Four IA’s down, one more to go! (IA’s stand for interim assessments, aka midterms)
It’s IA season at the University of Ghana (UG)! I can’t believe I’ve been attending classes at UG for nine weeks already. Time really does pass by pretty quickly, but it didn’t feel like that at the beginning of the school year. Because of how different the academic settings are between UG and UCLA, it took awhile for me to adjust. While UCLA runs on the quarter system (ten weeks + finals week), UG goes by semesters. Each semester is twelve weeks, not including additional two weeks for revision (dead week) and finals. So initially, studies at UG definitely felt a bit more laid back than UCLA. It even started to feel frustratingly slow, but that isn’t to say that it didn’t get more rigorous later on. Also, classes usually meet once a week for two hours whereas at UCLA, most classes meet twice or thrice a week for about an hour. This change was the biggest struggle I dealt with because I found it difficult to sit for that long listening to a lecturer. Nevertheless, I am still surviving.
In addition to these differences, IAs/midterms count for a lot less at UG than at UCLA. While midterms at UCLA usually count for 40-50% of your total grade, here, IA’s are only 30% of your total grade and final exams are worth a whopping 70%! IA’s can also take various formats, but are most commonly short answer/essay exams. For my “Regional Development” class, I took a ten-question exam requiring short answers. For my “Regional Geography of East Africa” IA, there were many more short answers and fill-in-the-blank questions as well as an essay question. However, I simply had to write a 4-5 pg essay for my “Gender and Politics” class, and do a group presentation/report for my “Transportation Studies” class. Going through my IA’s was a bit stressful , but if you’re going through IA’s/midterms too, don’t fret since I have five study tips for success!
- Interact with Ghanaian students – Each class has a designated “Class Rep” (short for representative) who is in charge of communicating between the professor and the class. Be friends with them! They know what’s going on in the class and sometimes are in charge of uploading documents/lecture slides to a class website. In addition, most classes and departments (e.g. Geography Class of 2017) have Whatsapp groups to announce important dates and share class resources.
- Join a study group – Piggybacking off of the previous tip, make a study group with Ghanaian students. Since the teaching style is a bit different, you’ll need some pointers on what to study or what the tests will be like, and the Ghanaian students will definitely know what’s up. In addition, some classes won’t provide specific readings, but instead have a book list. Unlike American universities, you need a lot more initiative as a lot of things aren’t already done for you (like picking out which sections to read from the book list). In the case of UG, you’ll have to go to the Balm Library or department library, find each book, and photocopy the pages you need. (Note: this is not always necessary.) Having a study group will make it a lot easier since you’ll be able to pool your resources together.
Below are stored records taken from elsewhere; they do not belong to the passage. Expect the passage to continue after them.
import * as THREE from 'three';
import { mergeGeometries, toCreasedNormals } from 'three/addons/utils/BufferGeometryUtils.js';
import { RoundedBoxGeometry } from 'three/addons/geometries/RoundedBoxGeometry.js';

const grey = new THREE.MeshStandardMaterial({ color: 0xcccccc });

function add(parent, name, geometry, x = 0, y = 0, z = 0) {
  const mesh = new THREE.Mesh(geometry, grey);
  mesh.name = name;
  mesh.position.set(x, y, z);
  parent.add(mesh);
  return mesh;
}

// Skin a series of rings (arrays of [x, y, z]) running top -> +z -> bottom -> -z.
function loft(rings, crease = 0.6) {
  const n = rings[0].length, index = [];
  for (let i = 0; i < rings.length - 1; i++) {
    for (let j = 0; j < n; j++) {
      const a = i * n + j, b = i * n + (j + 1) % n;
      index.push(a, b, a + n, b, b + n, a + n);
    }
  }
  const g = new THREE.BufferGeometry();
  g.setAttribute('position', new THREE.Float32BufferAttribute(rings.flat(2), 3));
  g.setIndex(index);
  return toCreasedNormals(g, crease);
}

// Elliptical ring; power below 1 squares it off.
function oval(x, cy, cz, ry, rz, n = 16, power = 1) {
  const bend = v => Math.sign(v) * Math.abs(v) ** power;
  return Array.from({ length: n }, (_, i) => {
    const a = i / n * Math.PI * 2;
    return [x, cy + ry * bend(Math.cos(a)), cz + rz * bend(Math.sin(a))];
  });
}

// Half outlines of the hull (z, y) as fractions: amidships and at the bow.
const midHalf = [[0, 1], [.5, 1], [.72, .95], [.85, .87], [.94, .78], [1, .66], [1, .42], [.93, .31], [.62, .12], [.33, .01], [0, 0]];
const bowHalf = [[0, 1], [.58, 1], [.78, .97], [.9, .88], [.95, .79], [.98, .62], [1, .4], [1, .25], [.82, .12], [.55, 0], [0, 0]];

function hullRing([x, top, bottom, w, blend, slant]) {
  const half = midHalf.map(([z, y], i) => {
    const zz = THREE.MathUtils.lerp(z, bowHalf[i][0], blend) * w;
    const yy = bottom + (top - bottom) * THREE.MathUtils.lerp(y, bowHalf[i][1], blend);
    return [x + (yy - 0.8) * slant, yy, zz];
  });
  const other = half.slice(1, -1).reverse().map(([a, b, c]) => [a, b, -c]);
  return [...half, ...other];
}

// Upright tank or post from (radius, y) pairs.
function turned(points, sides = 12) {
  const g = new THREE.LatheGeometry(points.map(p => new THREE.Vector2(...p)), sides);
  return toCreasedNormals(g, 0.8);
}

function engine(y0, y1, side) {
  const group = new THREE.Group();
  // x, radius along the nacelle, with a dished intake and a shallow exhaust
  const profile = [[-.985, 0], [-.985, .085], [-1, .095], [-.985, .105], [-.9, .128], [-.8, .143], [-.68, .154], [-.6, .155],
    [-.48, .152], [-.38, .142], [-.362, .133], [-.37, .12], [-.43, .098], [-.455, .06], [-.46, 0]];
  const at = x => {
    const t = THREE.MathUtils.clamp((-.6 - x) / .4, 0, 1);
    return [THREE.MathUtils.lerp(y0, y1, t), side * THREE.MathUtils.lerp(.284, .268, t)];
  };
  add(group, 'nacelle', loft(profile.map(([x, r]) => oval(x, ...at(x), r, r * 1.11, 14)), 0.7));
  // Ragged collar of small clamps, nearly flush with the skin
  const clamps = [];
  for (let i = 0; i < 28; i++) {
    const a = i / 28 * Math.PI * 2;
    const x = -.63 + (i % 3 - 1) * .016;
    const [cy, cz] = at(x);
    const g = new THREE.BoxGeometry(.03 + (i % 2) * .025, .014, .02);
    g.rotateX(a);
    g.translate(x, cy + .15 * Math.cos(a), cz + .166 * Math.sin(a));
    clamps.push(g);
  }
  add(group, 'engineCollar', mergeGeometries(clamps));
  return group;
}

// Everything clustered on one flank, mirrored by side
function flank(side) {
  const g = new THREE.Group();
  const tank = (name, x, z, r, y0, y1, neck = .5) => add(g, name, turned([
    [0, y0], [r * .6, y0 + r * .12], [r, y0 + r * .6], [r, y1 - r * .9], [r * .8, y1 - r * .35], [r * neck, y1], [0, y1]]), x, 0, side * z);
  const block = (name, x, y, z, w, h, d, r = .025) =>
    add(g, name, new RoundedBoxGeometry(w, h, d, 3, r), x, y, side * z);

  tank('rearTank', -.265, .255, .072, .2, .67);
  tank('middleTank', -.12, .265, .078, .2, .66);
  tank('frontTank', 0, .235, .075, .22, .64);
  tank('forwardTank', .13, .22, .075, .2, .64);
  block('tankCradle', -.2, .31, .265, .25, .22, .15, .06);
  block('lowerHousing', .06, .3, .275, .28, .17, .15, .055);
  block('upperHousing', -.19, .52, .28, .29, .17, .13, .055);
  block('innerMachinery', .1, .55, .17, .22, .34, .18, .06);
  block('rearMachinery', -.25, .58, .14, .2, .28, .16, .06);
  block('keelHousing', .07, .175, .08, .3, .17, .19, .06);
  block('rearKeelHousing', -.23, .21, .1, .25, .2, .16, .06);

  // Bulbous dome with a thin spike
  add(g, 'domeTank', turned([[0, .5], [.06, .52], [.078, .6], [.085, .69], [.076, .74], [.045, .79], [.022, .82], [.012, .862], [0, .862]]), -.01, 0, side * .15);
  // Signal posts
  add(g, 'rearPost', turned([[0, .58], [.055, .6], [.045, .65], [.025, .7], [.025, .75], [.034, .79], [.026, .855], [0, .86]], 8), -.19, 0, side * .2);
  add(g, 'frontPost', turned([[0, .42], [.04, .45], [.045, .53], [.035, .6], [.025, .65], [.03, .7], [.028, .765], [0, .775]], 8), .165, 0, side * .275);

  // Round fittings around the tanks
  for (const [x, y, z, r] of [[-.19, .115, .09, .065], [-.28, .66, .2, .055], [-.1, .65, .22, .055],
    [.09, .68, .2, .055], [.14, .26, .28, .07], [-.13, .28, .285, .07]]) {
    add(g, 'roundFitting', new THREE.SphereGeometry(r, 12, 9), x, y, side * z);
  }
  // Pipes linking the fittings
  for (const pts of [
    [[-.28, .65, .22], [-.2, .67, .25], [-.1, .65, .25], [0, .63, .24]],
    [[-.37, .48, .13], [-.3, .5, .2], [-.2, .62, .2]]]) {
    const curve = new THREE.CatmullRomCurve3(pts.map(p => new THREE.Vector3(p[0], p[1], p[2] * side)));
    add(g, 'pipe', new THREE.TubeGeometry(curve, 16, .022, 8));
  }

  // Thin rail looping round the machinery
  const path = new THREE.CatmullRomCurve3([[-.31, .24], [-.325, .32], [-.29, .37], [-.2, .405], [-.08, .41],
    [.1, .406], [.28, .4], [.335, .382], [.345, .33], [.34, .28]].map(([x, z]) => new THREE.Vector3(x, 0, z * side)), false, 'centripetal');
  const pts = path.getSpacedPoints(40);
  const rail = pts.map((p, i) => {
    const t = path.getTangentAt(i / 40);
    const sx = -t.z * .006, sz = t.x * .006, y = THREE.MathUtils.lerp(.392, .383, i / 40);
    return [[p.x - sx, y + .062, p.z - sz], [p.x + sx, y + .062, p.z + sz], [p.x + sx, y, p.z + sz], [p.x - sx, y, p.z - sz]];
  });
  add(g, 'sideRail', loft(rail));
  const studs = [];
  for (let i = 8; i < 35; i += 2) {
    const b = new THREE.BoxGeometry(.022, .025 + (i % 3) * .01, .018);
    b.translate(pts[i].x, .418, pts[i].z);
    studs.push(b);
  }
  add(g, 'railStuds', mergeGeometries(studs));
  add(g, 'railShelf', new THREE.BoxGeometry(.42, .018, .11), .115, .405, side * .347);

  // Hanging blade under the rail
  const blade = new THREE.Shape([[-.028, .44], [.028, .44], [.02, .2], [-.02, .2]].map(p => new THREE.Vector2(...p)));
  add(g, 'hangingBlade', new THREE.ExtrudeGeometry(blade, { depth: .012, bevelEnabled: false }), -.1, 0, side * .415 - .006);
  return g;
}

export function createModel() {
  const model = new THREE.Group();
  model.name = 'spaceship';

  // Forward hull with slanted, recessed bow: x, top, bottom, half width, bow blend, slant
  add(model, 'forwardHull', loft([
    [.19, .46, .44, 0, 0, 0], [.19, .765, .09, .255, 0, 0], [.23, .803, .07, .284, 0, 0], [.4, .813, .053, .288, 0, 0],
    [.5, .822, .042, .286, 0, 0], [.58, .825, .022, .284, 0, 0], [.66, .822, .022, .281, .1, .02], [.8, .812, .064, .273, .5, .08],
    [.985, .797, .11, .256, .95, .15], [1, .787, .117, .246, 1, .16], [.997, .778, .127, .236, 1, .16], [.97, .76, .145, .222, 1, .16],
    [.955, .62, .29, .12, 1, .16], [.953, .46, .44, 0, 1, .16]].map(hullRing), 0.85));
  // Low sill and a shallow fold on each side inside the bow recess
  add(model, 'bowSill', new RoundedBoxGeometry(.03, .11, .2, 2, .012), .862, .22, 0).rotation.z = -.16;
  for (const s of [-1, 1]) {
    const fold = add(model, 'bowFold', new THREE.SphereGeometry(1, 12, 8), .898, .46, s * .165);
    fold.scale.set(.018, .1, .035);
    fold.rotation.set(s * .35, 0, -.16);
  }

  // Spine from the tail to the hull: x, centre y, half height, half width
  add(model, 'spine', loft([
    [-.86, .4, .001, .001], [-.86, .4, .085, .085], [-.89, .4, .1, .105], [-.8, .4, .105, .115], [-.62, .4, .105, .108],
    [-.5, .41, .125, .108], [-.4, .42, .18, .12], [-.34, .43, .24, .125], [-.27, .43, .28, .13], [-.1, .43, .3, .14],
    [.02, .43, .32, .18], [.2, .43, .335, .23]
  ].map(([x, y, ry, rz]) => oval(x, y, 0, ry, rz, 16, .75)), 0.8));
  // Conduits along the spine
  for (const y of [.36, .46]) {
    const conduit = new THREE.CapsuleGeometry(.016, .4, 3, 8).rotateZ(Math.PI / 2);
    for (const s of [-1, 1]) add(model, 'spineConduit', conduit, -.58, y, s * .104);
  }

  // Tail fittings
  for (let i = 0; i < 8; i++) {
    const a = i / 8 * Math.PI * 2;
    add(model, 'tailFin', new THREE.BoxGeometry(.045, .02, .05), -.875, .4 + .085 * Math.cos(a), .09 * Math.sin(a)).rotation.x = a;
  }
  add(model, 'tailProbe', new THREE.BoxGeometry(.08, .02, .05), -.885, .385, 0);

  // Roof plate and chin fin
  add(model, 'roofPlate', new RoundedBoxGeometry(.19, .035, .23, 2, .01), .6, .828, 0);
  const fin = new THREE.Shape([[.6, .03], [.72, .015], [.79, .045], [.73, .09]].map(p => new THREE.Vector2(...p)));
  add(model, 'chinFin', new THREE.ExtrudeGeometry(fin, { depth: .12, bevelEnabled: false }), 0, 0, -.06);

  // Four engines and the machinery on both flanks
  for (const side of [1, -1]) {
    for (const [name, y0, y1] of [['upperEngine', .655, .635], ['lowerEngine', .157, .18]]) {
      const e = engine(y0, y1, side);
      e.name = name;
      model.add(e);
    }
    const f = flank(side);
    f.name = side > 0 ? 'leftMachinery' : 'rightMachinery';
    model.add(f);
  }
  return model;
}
- Go to tutorial and office hours – If you have any questions or need any guidance with an assignment, see your TA or professor! Tutorials are discussion sections where TA’s review and discuss what was in lecture. Since you may not have class discussions, this is the time to ask questions and clarify or reinforce what you learned. Also, in my experience, professors at UG have always been glad to see students during their office hours, so feel free to ask them any questions about the material.
- Engage with the material – Research topics you learn in lecture on own. Again, self-initiative is very important at UG, and things aren’t always spoon-fed to you. Since some classes simply have a book list rather than specific readings, further research through the internet will help you get a better picture of what’s important about a given topic.
- STUDY! – Just because you’re in Ghana doesn’t mean that you should slack off. Make sure you make study guides or rewrite your notes for all your lectures. Ask the Class Rep, TAs, or professors what’ll be on the test or which topics are most important (this will most likely be announced in class). Read and study strategically by skimming through the table of contents or the assigned chapter, and then really concentrate on the main ideas that were mentioned in class. If you’re writing an essay, do your research, read the required readings, and make sure to make an outline collecting all necessary quotes and information before writing. It’ll save a lot of time.
You probably know most of these tips since they apply to studying everywhere in the world, but I hope these tips were helpful, especially if you are studying in Ghana too. Anyhow, good luck with your midterms/IA’s and I hope they aren’t too stressful!